Keller focused in on his face and let his eyes in the mirror examine it. Every detail seemed to mock him like a stranger scraping away at the surface, wanting and needy to have every facet naked and discovered. He was so plain. Pale and light, and his eyes looked too old for his smooth skin. Boring holes in the glass, his old self cried to be free from this boring face that hadn’t experienced anything he had yet to experience. Help me, his eyes said. His mouth told his eyes to screw off and go back to sleep.
His hair was bright red; a color which defied the rest of him as his clothes usually wore the black of mourning like a cloaked dawn, waiting and ominous, only just serving the purpose of starting out a day. Keller hated mornings. This was usually the only time he looked in the mirror, so he did it justice by hating it with every fiber of his being. After that he used the rest of the day to forget he was himself and didn’t think about the way he looked at all. Sometimes he was able to fool himself into self-love.
Wording and Little Things
1. The first sentence says Keller is looking with eyes that are IN the mirror. That's technically impossible. Might be clearer to put the phrase "in the mirror" earlier: Keller focused in on his face in the mirror and let his eyes examine it.
2. It should be "Wanting and needing" in the second sentence, rather than "Wanting and needy." (The writer says she meant to say needy, but in order to have that make sense, the last phrase would have to be omitted or placed in another sentence: to have every facet naked and discovered.)
3. "Boring" is repeated twice in the fifth sentence. But perhaps this is intentional, to make a contrast and play on words.
4. "Help me" could be set apart by italics or quotes. I'd go for italics.
5. The use of the semi-colon is incorrect in the first sentence of the second paragraph; it should be a comma. Semi-colons connect two related, independent sentences/clauses that can stand on their own--such as how I just used it in the previous sentence.
1. Looking into a mirror is a cliché way of describing a main character. In this instance, there is purpose for Keller's looking and self-examination, but many agents and editors groan when they see a character being described by mirror gazing. It's best to avoid it.
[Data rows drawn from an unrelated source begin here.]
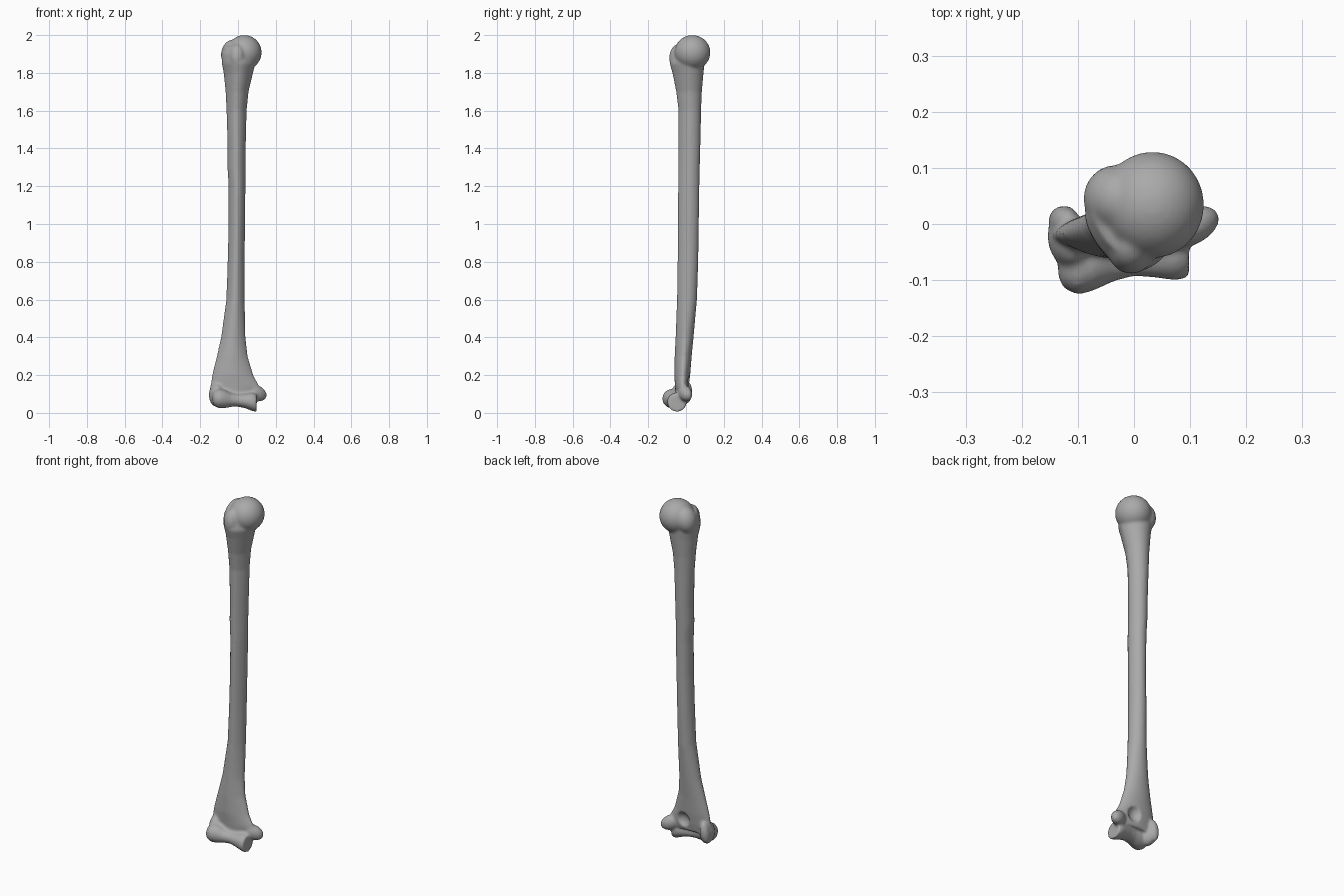
import bpy, bmesh, math
from mathutils import Matrix, Vector, Euler

cube = bpy.data.objects.get("Cube")
if cube:
    bpy.data.objects.remove(cube, do_unlink=True)

SEGMENTS = 32
bone_grey = bpy.data.materials.new("bone grey")
bone_grey.use_nodes = True
GREY = (0.4, 0.4, 0.4, 1)
bone_grey.diffuse_color = GREY
bone_grey.node_tree.nodes["Principled BSDF"].inputs["Base Color"].default_value = GREY


def loft(bm, rings, place, ridge=0.0):
    """Skin ellipses given as (station, a_min, a_max, b_min, b_max)."""
    loops = []
    for s, a0, a1, b0, b1 in rings:
        loop = []
        for i in range(SEGMENTS):
            t = 2 * math.pi * i / SEGMENTS
            c, n = math.cos(t), math.sin(t)
            if n < 0:  # pinch the front into a soft ridge
                c *= 1 - ridge * abs(n)
            a = (a0 + a1) / 2 + c * (a1 - a0) / 2
            b = (b0 + b1) / 2 + n * (b1 - b0) / 2
            loop.append(bm.verts.new(place(s, a, b)))
        loops.append(loop)
    for low, high in zip(loops, loops[1:]):
        for i in range(SEGMENTS):
            j = (i + 1) % SEGMENTS
            bm.faces.new((low[i], low[j], high[j], high[i]))
    bm.faces.new(loops[0][::-1])
    bm.faces.new(loops[-1])


def knob(bm, centre, radii, turn=(0, 0, 0)):
    """Add an ellipsoid, turned by degrees."""
    spin = Euler([math.radians(d) for d in turn]).to_matrix().to_4x4()
    matrix = Matrix.Translation(Vector(centre)) @ spin @ Matrix.Diagonal((*radii, 1))
    bmesh.ops.create_uvsphere(bm, u_segments=32, v_segments=20, radius=1, matrix=matrix)


def make_object(name, bm):
    bmesh.ops.recalc_face_normals(bm, faces=bm.faces)
    mesh = bpy.data.meshes.new(name)
    bm.to_mesh(mesh)
    bm.free()
    obj = bpy.data.objects.new(name, mesh)
    bpy.context.collection.objects.link(obj)
    return obj


bm = bmesh.new()

# Shaft, flaring at both ends
shaft = [
    (0.09, -0.145, 0.10, -0.055, 0.005),
    (0.14, -0.148, 0.115, -0.058, 0.015),
    (0.20, -0.138, 0.082, -0.062, 0.022),
    (0.30, -0.113, 0.052, -0.060, 0.030),
    (0.40, -0.090, 0.040, -0.055, 0.040),
    (0.60, -0.062, 0.035, -0.048, 0.058),
    (0.80, -0.055, 0.035, -0.045, 0.065),
    (1.00, -0.050, 0.037, -0.043, 0.068),
    (1.20, -0.050, 0.040, -0.042, 0.071),
    (1.30, -0.056, 0.040, -0.041, 0.073),
    (1.40, -0.055, 0.041, -0.040, 0.076),
    (1.60, -0.061, 0.046, -0.040, 0.080),
    (1.70, -0.066, 0.056, -0.052, 0.084),
    (1.80, -0.076, 0.080, -0.072, 0.093),
    (1.85, -0.086, 0.092, -0.086, 0.098),
    (1.90, -0.088, 0.080, -0.078, 0.100),
    (1.94, -0.074, 0.060, -0.055, 0.090),
]
loft(bm, shaft, lambda s, a, b: (a, b, s), ridge=0.25)

# Ball head and the two knobs beside it
knob(bm, (0.033, 0.034, 1.908), (0.092, 0.095, 0.092))
knob(bm, (-0.033, 0.045, 1.905), (0.056, 0.060, 0.072), (0, 15, 0))
knob(bm, (-0.005, -0.045, 1.89), (0.042, 0.043, 0.065), (-12, 0, 0))

# Elbow roller: round outer ball, waist, then a wide inner lip
roller = [
    (-0.135, -0.095, -0.055, 0.055, 0.095),
    (-0.125, -0.115, -0.035, 0.035, 0.115),
    (-0.100, -0.127, -0.020, 0.024, 0.128),
    (-0.070, -0.118, -0.018, 0.025, 0.122),
    (-0.035, -0.102, -0.018, 0.032, 0.105),
    (0.000, -0.093, -0.012, 0.033, 0.100),
    (0.040, -0.096, -0.002, 0.024, 0.103),
    (0.075, -0.101, 0.005, 0.010, 0.108),
    (0.098, -0.095, 0.000, 0.004, 0.100),
]
loft(bm, roller, lambda s, a, b: (s, a, b))

# Side knobs above the elbow
knob(bm, (0.100, -0.005, 0.105), (0.058, 0.033, 0.040), (0, 25, 25))
knob(bm, (-0.115, -0.030, 0.095), (0.038, 0.052, 0.062), (0, 0, 15))
knob(bm, (-0.125, 0.005, 0.110), (0.026, 0.028, 0.060), (0, 10, 0))

bone = make_object("arm_bone", bm)
bone.data.materials.append(bone_grey)

# Hollows behind and in front of the elbow
bm = bmesh.new()
knob(bm, (0.010, 0.035, 0.150), (0.046, 0.045, 0.050))
knob(bm, (0.015, -0.090, 0.145), (0.040, 0.034, 0.030))
hollows = make_object("elbow_hollows", bm)
hollows.hide_render = True

# Fuse the parts, carve the hollows and soften the joins
fuse = bone.modifiers.new("fuse", "REMESH")
fuse.mode = "VOXEL"
fuse.voxel_size = 0.006
carve = bone.modifiers.new("carve", "BOOLEAN")
carve.operation = "DIFFERENCE"
carve.object = hollows
even = bone.modifiers.new("even", "REMESH")
even.mode = "VOXEL"
even.voxel_size = 0.006
soften = bone.modifiers.new("soften", "SMOOTH")
soften.factor = 0.5
soften.iterations = 6

bpy.ops.object.select_all(action="DESELECT")
bone.select_set(True)
bpy.context.view_layer.objects.active = bone
for modifier in list(bone.modifiers):
    bpy.ops.object.modifier_apply(modifier=modifier.name)
bpy.data.objects.remove(hollows, do_unlink=True)
bpy.ops.object.shade_smooth()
2. "Boring holes in the glass" initially is confusing, at least to me. I read "boring" as an adjective (as in tedious, yawners) that described holes, rather than a verb to indicate the action of drilling holes. Also, the sentence technically says that his old self is doing the boring, which I'm not sure is the intention.
3. "Keller hated mornings"--it may be better to show he hated them rather than a direct statement telling that he did. Ditto for the last two sentences; let's SEE him using the rest of the day to forget he was himself and not think about the way he looked.
There is some very interesting self-analysis going on here, delving into this character's mind. We get a good sense of who he is, and what his internal thoughts are. I particularly like these sentences: This was usually the only time he looked in the mirror, so he did it justice by hating it with every fiber of his being. AND Pale and light, and his eyes looked too old for his smooth skin. Great descriptions and thoughts there.
PS: Blogger is being ornery the last couple of weeks; the blue I use to help readers skim the post is NOT showing up. Mumble, grumble. So I had to use bold here instead.
Can you add any other helpful comments to the above critique?
Have you ever described your character by having them look into a mirror?
What other, more natural ways can you let the reader know what your main character looks like?